Oct. 28 - Italy's 10 year borrowing costs top 6 percent for the first time since the launch of the euro more than a decade ago, suggesting the EU rescue deal didn't go far enough in restoring investor confidence in Italy. Kirsty Basset reports.

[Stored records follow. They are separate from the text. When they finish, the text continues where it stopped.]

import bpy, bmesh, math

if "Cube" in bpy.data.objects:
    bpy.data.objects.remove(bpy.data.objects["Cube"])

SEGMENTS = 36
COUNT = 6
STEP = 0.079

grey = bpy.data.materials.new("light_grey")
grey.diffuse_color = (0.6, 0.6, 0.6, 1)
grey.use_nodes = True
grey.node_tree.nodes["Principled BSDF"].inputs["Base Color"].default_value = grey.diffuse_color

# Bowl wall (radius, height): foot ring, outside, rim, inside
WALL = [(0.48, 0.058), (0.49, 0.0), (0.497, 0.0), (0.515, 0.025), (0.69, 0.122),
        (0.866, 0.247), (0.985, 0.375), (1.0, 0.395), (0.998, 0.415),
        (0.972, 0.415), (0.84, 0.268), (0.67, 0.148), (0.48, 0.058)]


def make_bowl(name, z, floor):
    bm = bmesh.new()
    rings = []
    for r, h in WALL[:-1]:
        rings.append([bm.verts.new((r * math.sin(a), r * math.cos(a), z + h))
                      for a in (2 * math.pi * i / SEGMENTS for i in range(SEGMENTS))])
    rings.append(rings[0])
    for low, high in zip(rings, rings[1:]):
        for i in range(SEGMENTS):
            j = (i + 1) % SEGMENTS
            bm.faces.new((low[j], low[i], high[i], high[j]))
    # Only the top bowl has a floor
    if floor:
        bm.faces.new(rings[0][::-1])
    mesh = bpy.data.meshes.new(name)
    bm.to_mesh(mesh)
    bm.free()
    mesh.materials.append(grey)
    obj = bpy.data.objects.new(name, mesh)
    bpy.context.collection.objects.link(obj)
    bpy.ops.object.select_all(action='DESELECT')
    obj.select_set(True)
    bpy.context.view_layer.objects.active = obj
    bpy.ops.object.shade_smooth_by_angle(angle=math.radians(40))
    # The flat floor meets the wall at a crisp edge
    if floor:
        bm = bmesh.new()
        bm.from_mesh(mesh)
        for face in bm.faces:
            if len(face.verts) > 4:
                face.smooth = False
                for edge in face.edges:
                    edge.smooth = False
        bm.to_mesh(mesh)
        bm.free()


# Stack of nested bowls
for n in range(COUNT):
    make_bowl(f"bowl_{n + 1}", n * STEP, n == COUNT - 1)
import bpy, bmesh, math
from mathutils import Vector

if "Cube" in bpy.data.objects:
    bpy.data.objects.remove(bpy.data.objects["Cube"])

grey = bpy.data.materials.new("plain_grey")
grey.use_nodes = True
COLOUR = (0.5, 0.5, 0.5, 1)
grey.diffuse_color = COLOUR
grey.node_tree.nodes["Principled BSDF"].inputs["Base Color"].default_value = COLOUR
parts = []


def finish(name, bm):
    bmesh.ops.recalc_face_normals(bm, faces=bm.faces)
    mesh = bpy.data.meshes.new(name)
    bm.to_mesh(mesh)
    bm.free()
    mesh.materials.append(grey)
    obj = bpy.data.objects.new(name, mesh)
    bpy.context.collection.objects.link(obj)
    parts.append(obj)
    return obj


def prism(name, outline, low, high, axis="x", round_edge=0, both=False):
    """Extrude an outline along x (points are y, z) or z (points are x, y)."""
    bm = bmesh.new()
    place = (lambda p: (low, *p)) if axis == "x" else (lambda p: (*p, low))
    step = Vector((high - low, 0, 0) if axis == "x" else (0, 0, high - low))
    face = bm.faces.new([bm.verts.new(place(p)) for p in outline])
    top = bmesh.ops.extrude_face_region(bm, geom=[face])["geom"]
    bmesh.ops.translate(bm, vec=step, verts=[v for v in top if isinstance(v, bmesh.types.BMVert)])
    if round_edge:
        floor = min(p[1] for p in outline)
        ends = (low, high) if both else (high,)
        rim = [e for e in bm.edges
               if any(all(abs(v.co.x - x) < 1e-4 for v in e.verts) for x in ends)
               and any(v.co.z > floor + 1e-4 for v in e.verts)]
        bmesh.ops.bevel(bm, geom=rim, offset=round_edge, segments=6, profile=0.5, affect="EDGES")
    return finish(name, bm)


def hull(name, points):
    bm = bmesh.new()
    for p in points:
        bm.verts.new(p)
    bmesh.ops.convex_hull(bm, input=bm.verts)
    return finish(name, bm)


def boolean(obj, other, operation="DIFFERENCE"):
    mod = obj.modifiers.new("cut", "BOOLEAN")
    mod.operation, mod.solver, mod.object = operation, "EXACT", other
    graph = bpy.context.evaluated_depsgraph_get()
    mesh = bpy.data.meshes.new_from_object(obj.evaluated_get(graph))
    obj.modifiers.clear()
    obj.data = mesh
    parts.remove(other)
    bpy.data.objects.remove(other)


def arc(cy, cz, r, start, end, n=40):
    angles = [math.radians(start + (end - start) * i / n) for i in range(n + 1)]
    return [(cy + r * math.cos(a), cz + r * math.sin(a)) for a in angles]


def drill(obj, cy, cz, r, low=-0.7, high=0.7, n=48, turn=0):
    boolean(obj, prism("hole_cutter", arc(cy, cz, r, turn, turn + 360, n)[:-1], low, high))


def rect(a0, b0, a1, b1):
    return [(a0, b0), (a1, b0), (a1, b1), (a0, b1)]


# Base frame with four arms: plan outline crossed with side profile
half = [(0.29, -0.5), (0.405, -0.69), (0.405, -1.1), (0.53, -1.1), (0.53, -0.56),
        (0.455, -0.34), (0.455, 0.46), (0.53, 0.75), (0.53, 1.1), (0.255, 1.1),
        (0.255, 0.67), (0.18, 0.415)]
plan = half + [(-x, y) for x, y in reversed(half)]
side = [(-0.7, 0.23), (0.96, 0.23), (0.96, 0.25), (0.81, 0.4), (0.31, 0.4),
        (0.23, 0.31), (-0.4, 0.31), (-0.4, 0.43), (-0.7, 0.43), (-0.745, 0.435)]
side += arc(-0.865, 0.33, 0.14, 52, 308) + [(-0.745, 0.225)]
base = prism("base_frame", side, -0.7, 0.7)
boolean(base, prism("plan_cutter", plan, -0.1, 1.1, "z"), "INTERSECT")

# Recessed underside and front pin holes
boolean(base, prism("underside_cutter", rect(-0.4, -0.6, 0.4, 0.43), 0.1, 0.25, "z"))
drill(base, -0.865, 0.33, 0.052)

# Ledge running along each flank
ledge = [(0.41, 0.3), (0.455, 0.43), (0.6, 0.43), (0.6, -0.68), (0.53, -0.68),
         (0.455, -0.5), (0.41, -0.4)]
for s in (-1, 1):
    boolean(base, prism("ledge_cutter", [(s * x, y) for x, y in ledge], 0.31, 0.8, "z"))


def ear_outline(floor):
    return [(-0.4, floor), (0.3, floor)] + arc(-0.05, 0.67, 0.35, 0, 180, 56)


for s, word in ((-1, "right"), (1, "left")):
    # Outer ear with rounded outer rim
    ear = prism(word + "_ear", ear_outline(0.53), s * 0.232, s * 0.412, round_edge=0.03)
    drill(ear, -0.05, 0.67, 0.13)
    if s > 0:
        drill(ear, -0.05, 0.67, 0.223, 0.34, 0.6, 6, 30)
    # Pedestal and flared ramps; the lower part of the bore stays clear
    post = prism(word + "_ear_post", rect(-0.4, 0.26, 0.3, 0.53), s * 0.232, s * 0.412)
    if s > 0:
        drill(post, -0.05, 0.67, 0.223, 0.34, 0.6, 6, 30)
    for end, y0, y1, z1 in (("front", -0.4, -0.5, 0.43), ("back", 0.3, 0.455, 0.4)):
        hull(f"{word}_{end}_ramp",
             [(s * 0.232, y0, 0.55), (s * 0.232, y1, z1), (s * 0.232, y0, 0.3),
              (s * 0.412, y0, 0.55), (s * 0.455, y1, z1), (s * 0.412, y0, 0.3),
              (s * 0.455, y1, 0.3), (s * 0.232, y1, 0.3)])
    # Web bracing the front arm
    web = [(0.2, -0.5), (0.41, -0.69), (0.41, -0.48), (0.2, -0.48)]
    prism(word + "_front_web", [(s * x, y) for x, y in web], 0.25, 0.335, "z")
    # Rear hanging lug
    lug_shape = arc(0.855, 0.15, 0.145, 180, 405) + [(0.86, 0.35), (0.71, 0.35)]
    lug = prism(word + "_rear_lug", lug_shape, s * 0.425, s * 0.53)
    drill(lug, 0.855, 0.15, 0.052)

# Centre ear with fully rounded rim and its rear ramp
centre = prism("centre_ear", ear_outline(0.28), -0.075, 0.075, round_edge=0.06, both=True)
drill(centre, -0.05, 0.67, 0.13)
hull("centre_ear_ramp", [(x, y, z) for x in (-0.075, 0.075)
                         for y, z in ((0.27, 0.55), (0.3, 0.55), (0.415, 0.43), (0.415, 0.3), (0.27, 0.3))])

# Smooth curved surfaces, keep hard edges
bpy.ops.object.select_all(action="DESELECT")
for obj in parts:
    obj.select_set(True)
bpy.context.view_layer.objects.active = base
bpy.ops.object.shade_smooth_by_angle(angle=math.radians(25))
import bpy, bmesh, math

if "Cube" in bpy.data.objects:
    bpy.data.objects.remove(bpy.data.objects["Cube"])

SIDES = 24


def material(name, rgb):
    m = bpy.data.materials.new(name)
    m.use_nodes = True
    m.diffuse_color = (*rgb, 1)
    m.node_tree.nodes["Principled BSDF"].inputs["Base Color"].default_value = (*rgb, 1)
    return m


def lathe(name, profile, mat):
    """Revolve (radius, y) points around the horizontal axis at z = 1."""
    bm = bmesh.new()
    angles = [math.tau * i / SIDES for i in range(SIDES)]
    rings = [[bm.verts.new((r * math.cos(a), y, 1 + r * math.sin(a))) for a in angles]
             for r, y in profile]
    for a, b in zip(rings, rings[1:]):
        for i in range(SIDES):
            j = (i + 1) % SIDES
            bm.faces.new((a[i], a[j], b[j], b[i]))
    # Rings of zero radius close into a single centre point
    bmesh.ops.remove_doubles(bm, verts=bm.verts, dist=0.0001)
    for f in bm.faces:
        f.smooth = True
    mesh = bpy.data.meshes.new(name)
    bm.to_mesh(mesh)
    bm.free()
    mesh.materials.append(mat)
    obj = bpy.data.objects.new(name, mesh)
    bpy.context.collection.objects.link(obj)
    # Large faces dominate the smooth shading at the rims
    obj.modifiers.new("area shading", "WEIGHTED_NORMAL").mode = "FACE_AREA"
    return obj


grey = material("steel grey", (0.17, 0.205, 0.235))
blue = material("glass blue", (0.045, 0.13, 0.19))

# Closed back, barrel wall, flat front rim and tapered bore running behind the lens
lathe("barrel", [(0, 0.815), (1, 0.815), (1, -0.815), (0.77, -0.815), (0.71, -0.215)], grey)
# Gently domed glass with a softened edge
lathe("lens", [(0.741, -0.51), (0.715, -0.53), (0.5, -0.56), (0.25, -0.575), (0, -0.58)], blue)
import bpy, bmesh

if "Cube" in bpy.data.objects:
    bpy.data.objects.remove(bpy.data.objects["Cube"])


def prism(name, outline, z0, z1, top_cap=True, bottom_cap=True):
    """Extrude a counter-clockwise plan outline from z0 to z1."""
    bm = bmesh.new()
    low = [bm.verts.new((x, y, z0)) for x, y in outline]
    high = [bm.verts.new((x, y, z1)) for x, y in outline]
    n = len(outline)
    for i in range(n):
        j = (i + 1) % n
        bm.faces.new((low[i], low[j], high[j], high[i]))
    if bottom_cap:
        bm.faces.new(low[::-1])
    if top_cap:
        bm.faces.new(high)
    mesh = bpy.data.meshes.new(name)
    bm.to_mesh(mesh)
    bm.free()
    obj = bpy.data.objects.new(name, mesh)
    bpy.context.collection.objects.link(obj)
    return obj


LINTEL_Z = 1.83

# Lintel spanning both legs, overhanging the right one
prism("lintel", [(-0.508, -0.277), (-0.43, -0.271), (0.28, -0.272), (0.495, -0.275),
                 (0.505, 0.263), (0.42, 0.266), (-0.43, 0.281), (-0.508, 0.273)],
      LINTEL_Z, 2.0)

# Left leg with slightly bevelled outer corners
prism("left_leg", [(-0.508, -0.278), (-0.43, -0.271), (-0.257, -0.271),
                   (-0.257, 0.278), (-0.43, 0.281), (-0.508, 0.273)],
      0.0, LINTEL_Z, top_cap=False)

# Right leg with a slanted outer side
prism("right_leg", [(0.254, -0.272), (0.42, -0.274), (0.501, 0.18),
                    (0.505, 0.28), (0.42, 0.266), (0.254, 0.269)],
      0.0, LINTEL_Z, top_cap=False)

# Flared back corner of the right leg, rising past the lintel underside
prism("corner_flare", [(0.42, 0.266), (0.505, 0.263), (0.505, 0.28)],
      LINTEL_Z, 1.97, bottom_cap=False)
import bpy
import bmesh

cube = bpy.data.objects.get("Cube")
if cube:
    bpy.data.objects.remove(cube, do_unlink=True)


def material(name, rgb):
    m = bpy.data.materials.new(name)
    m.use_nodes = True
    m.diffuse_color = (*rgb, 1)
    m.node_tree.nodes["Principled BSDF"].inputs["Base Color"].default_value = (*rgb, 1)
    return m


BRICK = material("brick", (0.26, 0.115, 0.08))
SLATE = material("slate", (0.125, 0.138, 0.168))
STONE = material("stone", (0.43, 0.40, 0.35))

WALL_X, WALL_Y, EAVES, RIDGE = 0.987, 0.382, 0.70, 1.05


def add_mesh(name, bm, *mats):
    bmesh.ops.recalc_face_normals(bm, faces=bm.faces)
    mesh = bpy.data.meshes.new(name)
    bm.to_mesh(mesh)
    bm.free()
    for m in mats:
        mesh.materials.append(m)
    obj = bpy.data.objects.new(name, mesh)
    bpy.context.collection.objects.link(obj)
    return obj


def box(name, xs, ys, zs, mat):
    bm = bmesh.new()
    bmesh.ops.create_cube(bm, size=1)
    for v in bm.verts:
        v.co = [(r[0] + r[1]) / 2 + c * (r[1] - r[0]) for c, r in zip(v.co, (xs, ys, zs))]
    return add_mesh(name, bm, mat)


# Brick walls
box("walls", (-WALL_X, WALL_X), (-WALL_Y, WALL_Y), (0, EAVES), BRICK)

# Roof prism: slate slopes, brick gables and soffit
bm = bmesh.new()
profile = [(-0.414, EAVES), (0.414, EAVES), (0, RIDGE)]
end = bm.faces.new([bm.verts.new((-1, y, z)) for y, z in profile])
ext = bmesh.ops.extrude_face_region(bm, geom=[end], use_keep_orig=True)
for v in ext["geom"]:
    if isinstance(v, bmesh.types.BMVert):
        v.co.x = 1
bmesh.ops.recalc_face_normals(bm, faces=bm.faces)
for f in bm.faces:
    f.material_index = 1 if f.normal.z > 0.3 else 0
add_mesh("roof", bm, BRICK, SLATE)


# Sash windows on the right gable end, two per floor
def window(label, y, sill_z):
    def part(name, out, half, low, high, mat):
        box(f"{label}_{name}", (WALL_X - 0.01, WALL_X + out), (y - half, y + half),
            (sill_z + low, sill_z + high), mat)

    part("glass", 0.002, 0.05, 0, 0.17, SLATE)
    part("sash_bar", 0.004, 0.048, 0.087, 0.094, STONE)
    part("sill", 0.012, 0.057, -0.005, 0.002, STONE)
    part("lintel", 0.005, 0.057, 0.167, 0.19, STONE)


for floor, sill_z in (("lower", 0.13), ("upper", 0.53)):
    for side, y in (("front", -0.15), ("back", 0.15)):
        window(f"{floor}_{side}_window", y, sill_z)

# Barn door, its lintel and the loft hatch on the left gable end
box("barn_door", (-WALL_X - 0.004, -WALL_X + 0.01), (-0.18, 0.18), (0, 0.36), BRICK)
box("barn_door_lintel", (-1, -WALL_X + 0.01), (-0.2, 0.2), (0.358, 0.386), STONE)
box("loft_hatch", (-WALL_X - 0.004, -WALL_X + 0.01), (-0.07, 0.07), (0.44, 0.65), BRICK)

As Italian pensioners called for Italian Prime Minister Silvio Berlusconi to be fired, Italy's debt became even more expensive, raising questions about its sustainability. At an auction of ten-year bonds, Rome paid the highest premium since the creation of the euro - of more than 6 per cent. It was the first important test of market reaction to measures announced by euro zone leaders to stem the region's debt crisis - and the disappointing result suggests the rescue deal didn't go far enough in restoring investors' appetite for Italian debt. The auction did allow Italy to raise almost 8 billion euros, but analysts aren't ruling out the possibility of even more expensive borrowing costs. Lloyds Bank analyst Alessandro Mercuri says the problem is political. (SOUNDBITE)(English) LLOYDS BANK CORPORATE MARKETS INTEREST RATES STRATEGIST ALESSANDRO MERCURI SAYING: "Italy in many ways remains the fault line in the current euro area crisis. And the issue is one of political credibility. Market participants are less and less willing to lend Italy credibility in terms of the structural reforms that are needed to raise potential output and repay the debt going forward." Italians are angry about measures promised by Silvio Berlusconi's government to reduce the country's debt, which at 120 percent of GDP is second only to Greece's. But despite his insistence he'll see out his term until 2013, there's growing speculation that Berlusconi's fragile coalition may not be able to implement the reforms. Kirsty Basset, Reuters.